• _DATA PROVIDED_:
Start of Block

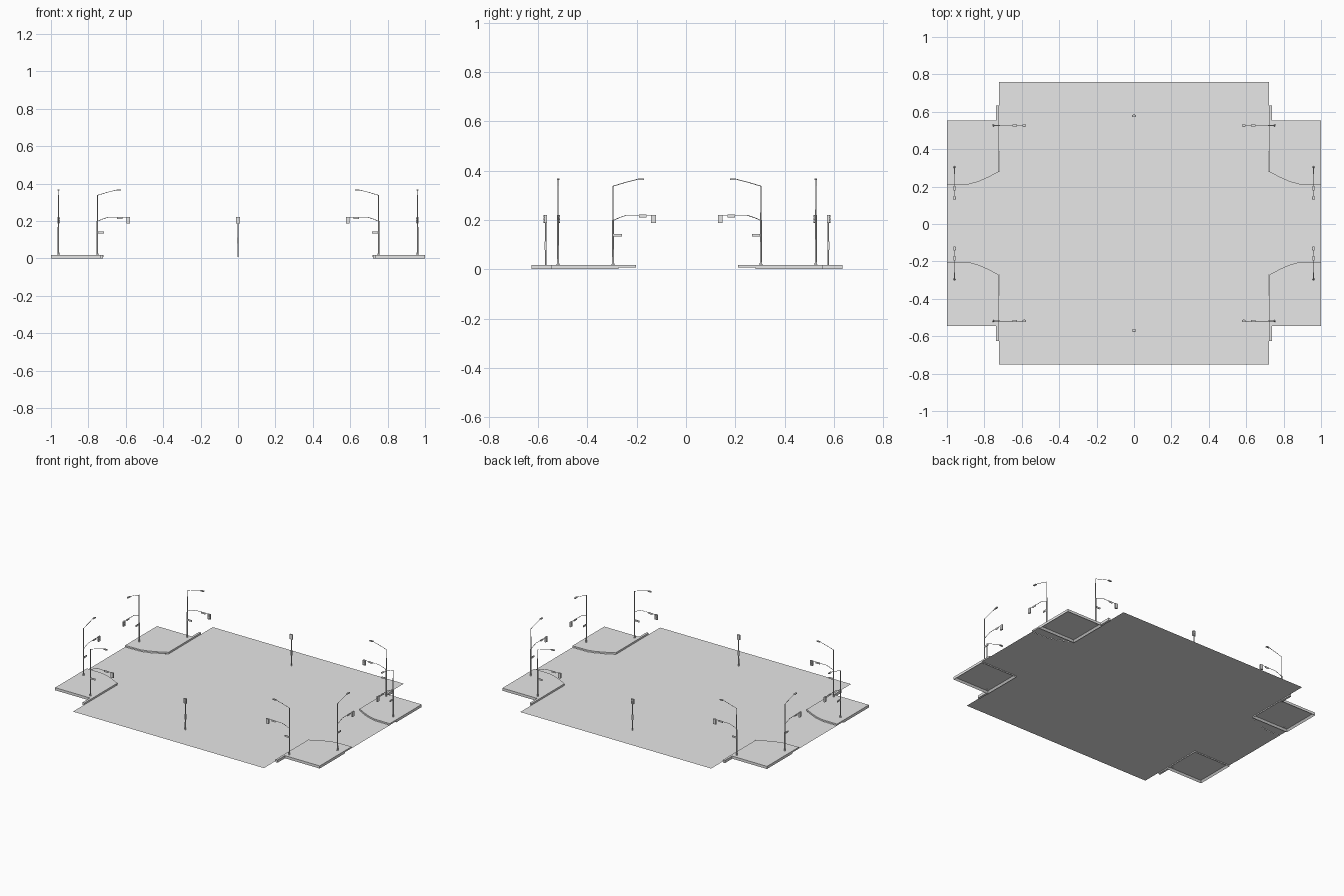
import bpy, bmesh
from mathutils import Vector, Matrix

cube = bpy.data.objects.get("Cube")
if cube:
    bpy.data.objects.remove(cube, do_unlink=True)

GREY = bpy.data.materials.new("plain grey")
GREY.use_nodes = True
GREY.diffuse_color = (0.8, 0.8, 0.8, 1)
GREY.node_tree.nodes["Principled BSDF"].inputs["Base Color"].default_value = (0.8, 0.8, 0.8, 1)

ROAD_Z, WALK_Z, SHIFT = 0.007, 0.018, 0.004
# Kerb line round one corner, from the side street to the main street
KERB = [(0.72, 0.277), (0.78, 0.245), (0.835, 0.221), (0.885, 0.208), (1.0, 0.206)]


def finish(name, bm, sx=1, sy=1, closed=True):
    """Mirror into the wanted quadrant and make the object."""
    for v in bm.verts:
        v.co.x *= sx
        v.co.y = v.co.y * sy + SHIFT
    if closed:
        bmesh.ops.recalc_face_normals(bm, faces=bm.faces[:])
    me = bpy.data.meshes.new(name)
    bm.to_mesh(me)
    bm.free()
    me.materials.append(GREY)
    ob = bpy.data.objects.new(name, me)
    bpy.context.collection.objects.link(ob)


def prism(bm, outline, z0, z1):
    base = bm.faces.new([bm.verts.new((x, y, z0)) for x, y in outline])
    res = bmesh.ops.extrude_face_region(bm, geom=[base], use_keep_orig=True)
    for v in res["geom"]:
        if isinstance(v, bmesh.types.BMVert):
            v.co.z = z1
    return base


def rect(x0, x1, y0, y1):
    return [(x0, y0), (x1, y0), (x1, y1), (x0, y1)]


def box(bm, centre, size):
    m = Matrix.Translation(centre) @ Matrix.Diagonal((*size, 1))
    bmesh.ops.create_cube(bm, size=1, matrix=m)


def tube(bm, points, radius, end_radius=None):
    """Round rod through a few points."""
    for a, b in zip(points, points[1:]):
        a, b = Vector(a), Vector(b)
        d = b - a
        m = Matrix.Translation((a + b) / 2) @ d.to_track_quat("Z", "Y").to_matrix().to_4x4()
        res = bmesh.ops.create_cone(bm, cap_ends=True, segments=8, radius1=radius,
                                    radius2=end_radius or radius, depth=d.length, matrix=m)
        for f in {f for v in res["verts"] for f in v.link_faces if len(f.verts) == 4}:
            f.smooth = True


def signal_head(bm, centre, along, facing):
    """Housing with three hooded lamps; along is its width axis."""
    c = Vector(centre)
    size = along * 0.02 + Vector((abs(facing.x), abs(facing.y), 0)) * 0.009
    box(bm, c, (abs(size.x), abs(size.y), 0.034))
    for dz in (-0.011, 0, 0.011):
        p = c + Vector((0, 0, dz))
        tube(bm, [p, p + facing * 0.009], 0.0045)


def street_pole(name, base, arm, facing, sx, sy):
    """Lamp post with curved lamp arm, signal mast arm, signs and signal."""
    b = Vector((*base, 0))
    up = Vector((0, 0, 1))
    wide = Vector((abs(arm.x), abs(arm.y), 0))
    thick = Vector((abs(facing.x), abs(facing.y), 0))

    def at(reach, height):
        return b + arm * reach + up * height

    bm = bmesh.new()
    tube(bm, [at(0, 0.01), at(0, 0.03)], 0.006, 0.0045)
    tube(bm, [at(0, 0.03), at(0, 0.2)], 0.0042, 0.0036)
    tube(bm, [at(0, 0.2), at(0, 0.338)], 0.003, 0.0025)
    finish(name + "_post", bm, sx, sy)

    bm = bmesh.new()
    tube(bm, [at(0, 0.337), at(0.05, 0.352), at(0.1, 0.365), at(0.125, 0.366)], 0.0015)
    box(bm, at(0.114, 0.365), wide * 0.024 + thick * 0.01 + up * 0.006)
    finish(name + "_lamp", bm, sx, sy)

    bm = bmesh.new()
    tube(bm, [at(0, 0.198), at(0.028, 0.21), at(0.055, 0.219), at(0.165, 0.219)], 0.0015)
    finish(name + "_mast_arm", bm, sx, sy)

    bm = bmesh.new()
    box(bm, at(0.12, 0.216), wide * 0.03 + thick * 0.003 + up * 0.011)
    box(bm, at(0.019, 0.138), wide * 0.033 + thick * 0.004 + up * 0.011)
    finish(name + "_signs", bm, sx, sy)

    bm = bmesh.new()
    signal_head(bm, at(0.165, 0.204), wide, facing)
    finish(name + "_signal", bm, sx, sy)


# Road surface: one outline made of the mirrored kerb line
quarter = [(0.722, 0.755)] + KERB
outline = []
for sx, sy, step in ((1, 1, 1), (1, -1, -1), (-1, -1, 1), (-1, 1, -1)):
    outline += [(x * sx, y * sy) for x, y in quarter[::step]]
bm = bmesh.new()
face = bm.faces.new([bm.verts.new((x, y, ROAD_Z)) for x, y in outline])
face.normal_update()
if face.normal.z < 0:
    face.normal_flip()
finish("road", bm, closed=False)

# Four street corners
for sx, sy, tag in ((1, 1, "back_left"), (-1, 1, "back_right"),
                    (1, -1, "front_left"), (-1, -1, "front_right")):
    # Pavement, hollow underneath with a kerb rim
    bm = bmesh.new()
    under = prism(bm, rect(0.722, 1.0, 0.277, 0.55), 0, WALK_Z)
    bmesh.ops.inset_region(bm, faces=[under], thickness=0.016)
    for v in under.verts:
        v.co.z = 0.012
    finish(tag + "_pavement", bm, sx, sy)

    # Rounded corner
    bm = bmesh.new()
    prism(bm, KERB + [(1.0, 0.277)], 0.008, WALK_Z)
    finish(tag + "_rounded_corner", bm, sx, sy)

    # Kerb running on along the side street
    bm = bmesh.new()
    prism(bm, rect(0.722, 0.737, 0.55, 0.63), 0, WALK_Z)
    finish(tag + "_kerb", bm, sx, sy)

    street_pole(tag + "_outer_pole", (0.96, 0.3), Vector((0, -1, 0)), Vector((-1, 0, 0)), sx, sy)
    street_pole(tag + "_inner_pole", (0.752, 0.523), Vector((-1, 0, 0)), Vector((0, -1, 0)), sx, sy)

# Signals on short posts in the middle of the side street
for sy, tag in ((1, "back"), (-1, "front")):
    bm = bmesh.new()
    tube(bm, [(0, 0.573, ROAD_Z), (0, 0.573, 0.21)], 0.0035, 0.003)
    box(bm, (0, 0.573, 0.095), (0.01, 0.008, 0.034))
    finish(tag + "_middle_post", bm, 1, sy)
    bm = bmesh.new()
    signal_head(bm, (0, 0.573, 0.204), Vector((1, 0, 0)), Vector((0, 1, 0)))
    finish(tag + "_middle_signal", bm, 1, sy)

End of Block

• _WHAT TO PRODUCE_: Your answer should consist of every line from the entries that holds "size".

• _ANSWER SPACE_:
def box(bm, centre, size):
    m = Matrix.Translation(centre) @ Matrix.Diagonal((*size, 1))
    bmesh.ops.create_cube(bm, size=1, matrix=m)
    size = along * 0.02 + Vector((abs(facing.x), abs(facing.y), 0)) * 0.009
    box(bm, c, (abs(size.x), abs(size.y), 0.034))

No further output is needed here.